- [TASK GOAL] Please find every line in the records below that contains the word "verts", and copy it.

- [PROVIDED RECORDS]
● ● ● ● ●
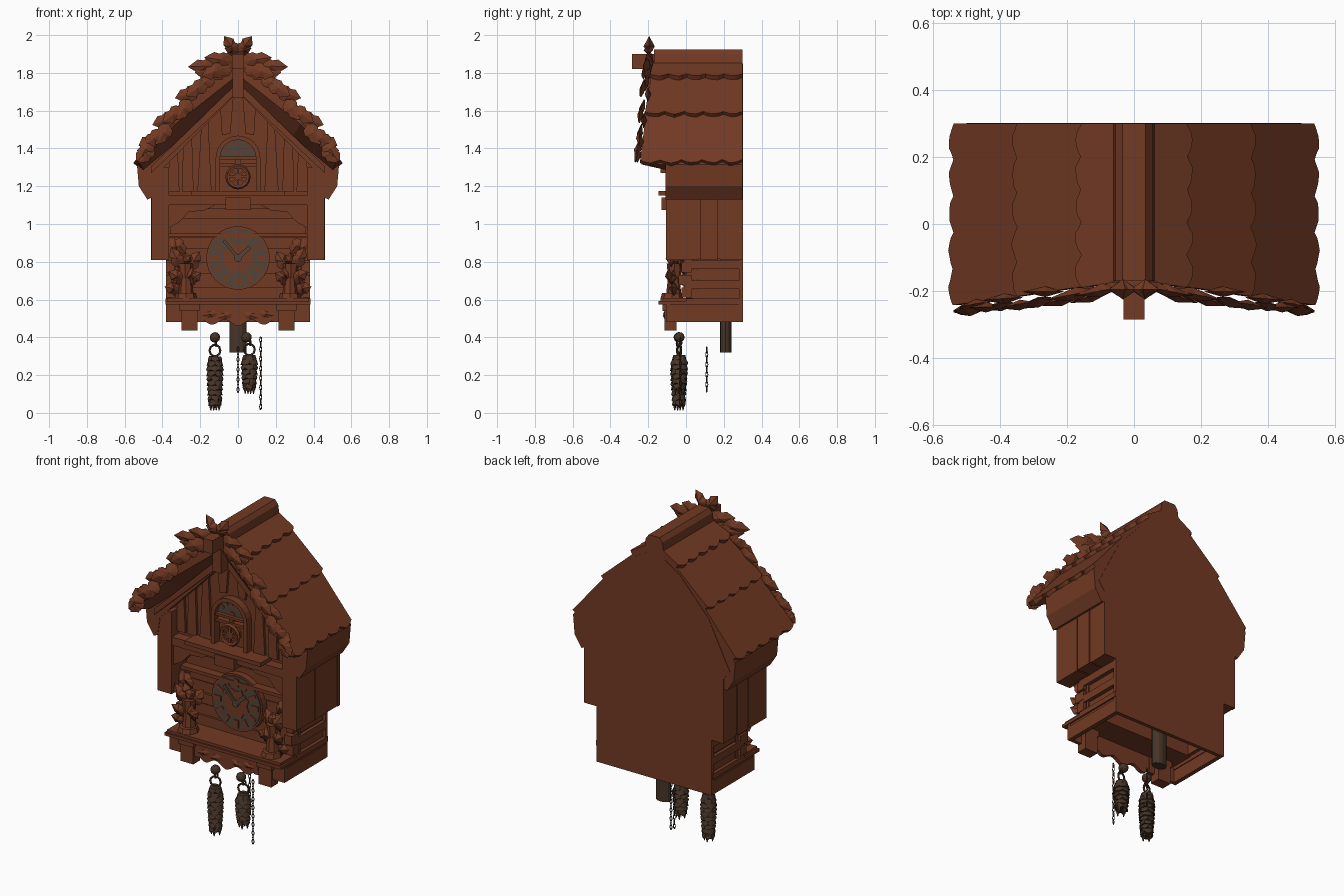
import bpy, bmesh, math, random
from mathutils import Matrix, Vector

if "Cube" in bpy.data.objects:
    bpy.data.objects.remove(bpy.data.objects["Cube"])
random.seed(4)

def material(name, rgb):
    m = bpy.data.materials.new(name)
    m.diffuse_color = (*rgb, 1)
    m.use_nodes = True
    m.node_tree.nodes["Principled BSDF"].inputs["Base Color"].default_value = m.diffuse_color
    return m
WOOD = material("red_brown_wood", (0.170, 0.042, 0.017))
GREY = material("grey_dial", (0.088, 0.056, 0.038))
DARK = material("dark_brown_metal", (0.062, 0.035, 0.021))

def finish(name, bm, mat=WOOD, mirror=False):
    if mirror:
        g = bmesh.ops.duplicate(bm, geom=bm.verts[:] + bm.edges[:] + bm.faces[:])["geom"]
        for v in g:
            if isinstance(v, bmesh.types.BMVert):
                v.co.x *= -1
    bmesh.ops.recalc_face_normals(bm, faces=bm.faces[:])
    me = bpy.data.meshes.new(name)
    bm.to_mesh(me)
    bm.free()
    me.materials.append(mat)
    ob = bpy.data.objects.new(name, me)
    bpy.context.collection.objects.link(ob)
    return ob

def prism(bm, pts, y0, y1, back=None):
    """Extrude (or loft) an x/z outline along y; y0 may depend on x."""
    a = [bm.verts.new((x, y0(x) if callable(y0) else y0, z)) for x, z in pts]
    b = [bm.verts.new((x, y1, z)) for x, z in back or pts]
    bm.faces.new(a)
    bm.faces.new(b[::-1])
    n = len(pts)
    for i in range(n):
        j = (i + 1) % n
        bm.faces.new((a[i], b[i], b[j], a[j]))

def box(bm, x0, x1, y0, y1, z0, z1):
    prism(bm, [(x0, z0), (x1, z0), (x1, z1), (x0, z1)], y0, y1)

def circle(cx, cz, r, n=24, a0=0, a1=2 * math.pi, closed=True):
    k = n if closed else n - 1
    return [(cx + r * math.cos(a0 + (a1 - a0) * i / k), cz + r * math.sin(a0 + (a1 - a0) * i / k)) for i in range(n)]

def boxes(name, dims, mat=WOOD, mirror=False):
    bm = bmesh.new()
    for d in dims:
        box(bm, *d)
    return finish(name, bm, mat, mirror)

def plates(name, outlines, y0, y1, mat=WOOD, mirror=False, back=None):
    bm = bmesh.new()
    for o in outlines:
        prism(bm, o, y0, y1, back)
    return finish(name, bm, mat, mirror)

def bar(cx, cz, r0, r1, w, ang):
    """Radial bar outline, used for numerals, hands and spokes."""
    c, s = math.cos(ang), math.sin(ang)
    return [(cx + u * c - v * s, cz + u * s + v * c) for u, v in ((r0, -w), (r1, -w), (r1, w), (r0, w))]

def leaf(bm, x, y, z, ang, L, W, T=0.02, tilt=0.0):
    """Lobed carved leaf with a raised rib."""
    half = [(0.15, 0.4), (0.35, 0.5), (0.5, 0.36), (0.68, 0.42)]
    out = [(0, 0)] + half + [(1, 0)] + [(u, -v) for u, v in half[::-1]]
    c, s = math.cos(ang), math.sin(ang)
    def put(u, v, d):
        u, v = u * L, v * W
        return bm.verts.new((x + u * c - v * s, y + d + tilt * u, z + u * s + v * c))
    rim = [put(u, v, 0) for u, v in out]
    for mid in (put(0.45, 0, -T), put(0.45, 0, T)):
        for i in range(len(rim)):
            bm.faces.new((rim[i], rim[(i + 1) % len(rim)], mid))

def ring(bm, c, R, r, rot, sz=1.0, n=10, m=5):
    M = Matrix.Rotation(rot, 3, 'Z')
    g = []
    for i in range(n):
        a = 2 * math.pi * i / n
        row = []
        for j in range(m):
            b = 2 * math.pi * j / m
            k = R + r * math.cos(b)
            row.append(bm.verts.new(Vector(c) + M @ Vector((k * math.cos(a), r * math.sin(b), k * math.sin(a) * sz))))
        g.append(row)
    for i in range(n):
        for j in range(m):
            i2, j2 = (i + 1) % n, (j + 1) % m
            bm.faces.new((g[i][j], g[i2][j], g[i2][j2], g[i][j2]))

def cone(bm, x, y, z0, z1, r0, r1, n=8):
    bmesh.ops.create_cone(bm, cap_ends=True, segments=n, radius1=r0, radius2=r1, depth=z1 - z0,
                          matrix=Matrix.Translation((x, y, (z0 + z1) / 2)))

# --- house walls ---
plates("back_panel", [[(-.38, .48), (.38, .48), (.38, .81), (.46, .81), (.46, 1.2), (.5, 1.25), (.36, 1.53), (.17, 1.74),
                       (0, 1.85), (-.17, 1.74), (-.36, 1.53), (-.5, 1.25), (-.46, 1.2), (-.46, .81), (-.38, .81)]], .28, .302)
boxes("upper_side_planks", [(.365, .458, -.105, .065, .81, 1.3), (.365, .452, .065, .075, .815, 1.3), (.365, .46, .075, .17, .81, 1.3),
                            (.365, .452, .17, .18, .815, 1.3), (.365, .456, .18, .3, .81, 1.3)], mirror=True)
plates("gable_wall", [[(-.4, 1.08), (.4, 1.08), (.4, 1.42), (.17, 1.73), (0, 1.83), (-.17, 1.73), (-.4, 1.42)]], -.04, -.01)
plates("gable_battens", [[(.14, 1.17), (.215, 1.17), (.19, 1.6), (.16, 1.6)], [(.235, 1.17), (.295, 1.17), (.29, 1.5), (.245, 1.5)],
                         [(.31, 1.17), (.365, 1.17), (.365, 1.42), (.32, 1.42)], [(.04, 1.48), (.085, 1.47), (.1, 1.72), (.02, 1.72)]],
       -.055, -.03, mirror=True)
boxes("lower_front_wall", [(-.37, .37, .04, .06, .58, 1.1)])
boxes("front_logs", [(-.36, .36, .026 + .008 * (i % 2), .045, .605 + i * .066, .665 + i * .066) for i in range(5)]
      + [(-.365, .365, -.02, .045, .93, .95), (-.36, .36, .03, .045, .95, 1.03), (-.36, .36, .01, .045, 1.03, 1.1)])
boxes("side_logs", [(.33, .365 + .015 * (i % 2), -.01 + .02 * ((i + 1) % 2), .3, .605 + i * .052, .65 + i * .052) for i in range(4)]
      + [(.33, .36, .0, .3, .58, .85)], mirror=True)
boxes("corner_log_ends", [(.335, .382, -.025 - .015 * (i % 2), .03, .61 + i * .066, .665 + i * .066) for i in range(5)], mirror=True)

# --- base platform, brackets and scalloped apron ---
boxes("base_ledge", [(-.385, .385, -.145, .06, .575, .592), (-.375, .375, -.135, .06, .592, .607)])
boxes("base_sides", [(.355, .38, -.1, .3, .48, .56), (.35, .375, -.1, .3, .555, .58), (.35, .385, -.0, .3, .575, .605)], mirror=True)
boxes("base_front", [(.18, .38, -.105, -.085, .48, .58)], mirror=True)
boxes("base_brackets", [(.215, .3, -.115, -.05, .435, .56), (.205, .31, -.125, -.05, .54, .575)], mirror=True)
low = [(-.21 + .42 * i / 28, .49 - .016 * math.cos(6 * math.pi * (i / 28 - .5)) - .014 * math.cos(math.pi * (i / 28 - .5)))
       for i in range(29)]
plates("scalloped_apron", [low + [(.21, .58), (-.21, .58)]], -.11, -.088)
bm = bmesh.new()
leaf(bm, .03, -.112, .525, -.3, .08, .04, .01)
leaf(bm, .11, -.112, .53, -.2, .08, .035, .01)
finish("apron_leaves", bm, mirror=True)

# --- balcony ---
boxes("balcony", [(-.365, .365, -.1, -.01, 1.1, 1.15), (-.25, .25, -.145, -.03, 1.152, 1.175), (-.065, .065, -.13, 0, 1.075, 1.14)])
plates("balcony_braces", [[(.12, 1.1), (.365, 1.1), (.365, .98), (.31, 1.01), (.26, 1.065), (.18, 1.07)]], -.085, -.03, mirror=True)

# --- arched upper window with wheel ---
arch = lambda r, z0: [(r, z0)] + circle(0, 1.35, r, 13, 0, math.pi, False) + [(-r, z0)]
plates("window_frame", [arch(.118, 1.17) + arch(.095, 1.17)[::-1]], -.085, -.035)
plates("window_pane", [circle(0, 1.352, .096, 13, 0, math.pi, False)], -.054, -.046, GREY)
plates("window_bars", [bar(0, 1.36, .06, .085, .006, math.pi * k / 6) for k in (1, 2, 3, 4, 5)]
       + [circle(0, 1.36, .02, 7, 0, math.pi, False)], -.06, -.052)
boxes("window_crossbars", [(-.095, .095, -.075, -.04, 1.342, 1.357), (-.095, .095, -.07, -.04, 1.305, 1.322), (-.012, .012, -.065, -.04, 1.32, 1.35)])
bm = bmesh.new()
ring(bm, (0, -.075, 1.25), .055, .012, 0, n=16)
prism(bm, circle(0, 1.25, .05, 16), -.07, -.035)
for k in range(4):
    prism(bm, bar(0, 1.25, -.05, .05, .006, math.pi * k / 4), -.08, -.065)
finish("window_wheel", bm)

# --- clock dial ---
plates("dial_rim", [circle(0, .82, .168, 32)], -.008, .04)
plates("dial_ring", [circle(0, .82, .157, 32)], -.014, -.007, GREY)
plates("dial_centre", [[(.0 + r * math.cos(a), .82 + r * math.sin(a)) for r, a in ((.09 if i % 2 else .07, math.pi * i / 8) for i in range(16))]],
       -.019, -.012)
plates("dial_numerals", [bar(0, .82, .1, .145, .009 if k % 3 else .015, math.pi * k / 6) for k in range(12)], -.02, -.012)
plates("dial_hands", [bar(0, .82, -.02, .12, .008, 2.25), bar(0, .82, -.02, .085, .011, .75), circle(0, .82, .02, 8)], -.028, -.019, GREY)

# --- carved leafy figures on the ledge ---
bm = bmesh.new()
cone(bm, .275, -.075, .605, .635, .06, .052)
cone(bm, .275, -.065, .63, .72, .04, .03)
cone(bm, .28, -.06, .71, .79, .034, .042)
bmesh.ops.create_icosphere(bm, subdivisions=1, radius=.033, matrix=Matrix.Translation((.275, -.06, .815)))
for dx, z, a, L in ((0, .7, .5, .1), (0, .69, 2.6, .1), (.02, .77, 1.1, .12), (-.02, .76, 2.1, .11), (.02, .65, .2, .09), (0, .74, -.6, .09), (0, .75, 3.7, .08)):
    leaf(bm, .28 + dx, -.08 + .03 * random.random(), z, a, L, .075, .025, random.uniform(-.35, .3))
for z, a in ((.86, -1.9), (.92, -1.3), (.92, -2.2)):
    leaf(bm, .335, -.03, z, a, .1, .065, .02)
finish("leafy_figures", bm, mirror=True)

# --- roof: thick core, splayed bargeboards and scalloped shingle rows ---
def front_edge(x):
    return -.165 - .14 * abs(x)
top = [(0, 1.865), (.16, 1.765), (.35, 1.56), (.535, 1.315)]
plates("roof_core", [top + [(.525, 1.2), (.48, 1.13), (.455, 1.14), (.44, 1.25), (0, 1.7)]], -.108, .3, mirror=True)
plates("bargeboards", [top + [(.52, 1.325), (.33, 1.53), (.0, 1.79)]], lambda x: front_edge(x) + .005, -.1, mirror=True,
       back=top + [(.5, 1.285), (.29, 1.46), (0, 1.7)])
plates("inner_trim", [[(0, 1.70), (.46, 1.27), (.46, 1.305), (0, 1.75)]], -.135, -.1, mirror=True)
bm = bmesh.new()
for x0, z0, x1, z1 in ((0, 1.89, .175, 1.785), (.14, 1.782, .365, 1.583), (.33, 1.59, .553, 1.325)):
    d = Vector((x1 - x0, 0, z1 - z0)).normalized()
    down = Vector((d.z, 0, -d.x)) * .026
    loops, N = [], 30
    for i in range(N + 1):
        t = i / N
        ya, yb = (f + (.3 - f) * t for f in (front_edge(x0), front_edge(x1)))
        wave = .02 * (abs(math.sin(math.pi * t * 5)) - 1) + random.uniform(-.003, .003)
        a = Vector((x0, ya, z0))
        b = Vector((x1, yb, z1)) + d * wave
        loops.append([bm.verts.new(p) for p in (a, b, b + down, a + down)])
    for p, q in zip(loops, loops[1:]):
        for j in range(4):
            bm.faces.new((p[j], p[(j + 1) % 4], q[(j + 1) % 4], q[j]))
    bm.faces.new(loops[0])
    bm.faces.new(loops[-1][::-1])
finish("roof_shingles", bm, mirror=True)
plates("ridge_cap", [[(-.062, 1.85), (.062, 1.85), (.055, 1.9), (.035, 1.925), (-.035, 1.925), (-.055, 1.9)]], -.17, .3)
boxes("ridge_front_post", [(-.032, .032, -.285, -.16, 1.82, 1.9), (-.028, .028, -.2, -.03, 1.67, 1.83)])

# --- leaf garland along the front roof edge ---
bm = bmesh.new()
line = [(.03, 1.875), (.16, 1.79), (.34, 1.59), (.48, 1.42)]
for i in range(14):
    k, f = divmod(i / 13 * 2.999, 1)
    (xa, za), (xb, zb) = line[int(k)], line[int(k) + 1]
    x, z = xa + (xb - xa) * f, za + (zb - za) * f
    slope = math.atan2(zb - za, xb - xa)
    leaf(bm, x - .02, front_edge(x) - .005 - .01 * (i % 3), z - .01, slope + (.55, -.1, .25)[i % 3],
         .13 if i < 12 else .105, .085, .016, random.uniform(-.3, .0))
for x, z, a, L in ((.1, 1.84, -.05, .165), (.03, 1.86, .15, .15), (.46, 1.44, -1.0, .12), (.47, 1.39, -.7, .09)):
    leaf(bm, x, front_edge(x) - .015, z, a, L, .085, .02, -.2)
finish("roof_leaf_garland", bm, mirror=True)
bm = bmesh.new()
leaf(bm, 0, -.195, 1.895, .93, .125, .075, .03)
leaf(bm, .0, -.2, 1.91, .3, .075, .05, .025)
finish("crest_leaves", bm, mirror=True)

# --- pendulum stub, pine cone weights and chains ---
bm = bmesh.new()
bmesh.ops.create_cone(bm, cap_ends=True, segments=12, radius1=.045, radius2=.045, depth=.3,
                      matrix=Matrix.Translation((0, .21, .47)) @ Matrix.Diagonal((1, .68, 1, 1)))
finish("pendulum_stub", bm, DARK)

def pine_cone(name, x, y, z0, z1, r, rows):
    bm = bmesh.new()
    n, rings = 12, []
    for i in range(rows):
        t = i / (rows - 1)
        rad = r * min(1, .8 + t * 1.2) * (1 - .24 * t * t)
        for k, s in ((0, .86), (1, 1.04)):
            z = z1 - (z1 - z0 - .03) * (i + .75 * k) / rows
            rings.append([bm.verts.new((x + rad * s * math.cos(a), y + rad * s * math.sin(a),
                          z - .01 * k * ((j + i) % 2) + random.uniform(-.003, .003)))
                          for j, a in ((j, 2 * math.pi * j / n) for j in range(n))])
    for p, q in zip(rings, rings[1:]):
        for j in range(n):
            bm.faces.new((p[j], p[(j + 1) % n], q[(j + 1) % n], q[j]))
    bm.faces.new(rings[0])
    bm.faces.new(rings[-1][::-1])
    for j in range(4):   # loose scale tips at the bottom
        a = j * math.pi / 2 + .3
        cone(bm, x + r * .5 * math.cos(a), y + r * .5 * math.sin(a), z0, z0 + .06, .002, .018, 5)
    # hanging hook and ball
    ring(bm, (x, y, z1 + .03), .03, .006, .3)
    ring(bm, (x + .005, y, z1 + .065), .012, .005, 1.4)
    bmesh.ops.create_icosphere(bm, subdivisions=2, radius=.028, matrix=Matrix.Translation((x + (0 if x < 0 else -.015), y, .4)))
    finish(name, bm, DARK)
pine_cone("left_pine_cone", -.122, -.038, .012, .3, .046, 10)
pine_cone("right_pine_cone", .06, -.035, .1, .305, .046, 7)

for name, x, y, z0, z1 in (("short_chain", 0, .11, .11, .35), ("long_chain", .12, -.03, .02, .4)):
    bm = bmesh.new()
    n = round((z1 - z0) / .026)
    for i in range(n):
        ring(bm, (x, y, z0 + (i + .5) * (z1 - z0) / n), .006, .0025, (i % 2) * math.pi / 2 + .3, 2.2, 8, 4)
    finish(name, bm, DARK)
● ● ● ● ●
- [REPLY]
        g = bmesh.ops.duplicate(bm, geom=bm.verts[:] + bm.edges[:] + bm.faces[:])["geom"]
    a = [bm.verts.new((x, y0(x) if callable(y0) else y0, z)) for x, z in pts]
    b = [bm.verts.new((x, y1, z)) for x, z in back or pts]
        return bm.verts.new((x + u * c - v * s, y + d + tilt * u, z + u * s + v * c))
            row.append(bm.verts.new(Vector(c) + M @ Vector((k * math.cos(a), r * math.sin(b), k * math.sin(a) * sz))))
        loops.append([bm.verts.new(p) for p in (a, b, b + down, a + down)])
            rings.append([bm.verts.new((x + rad * s * math.cos(a), y + rad * s * math.sin(a),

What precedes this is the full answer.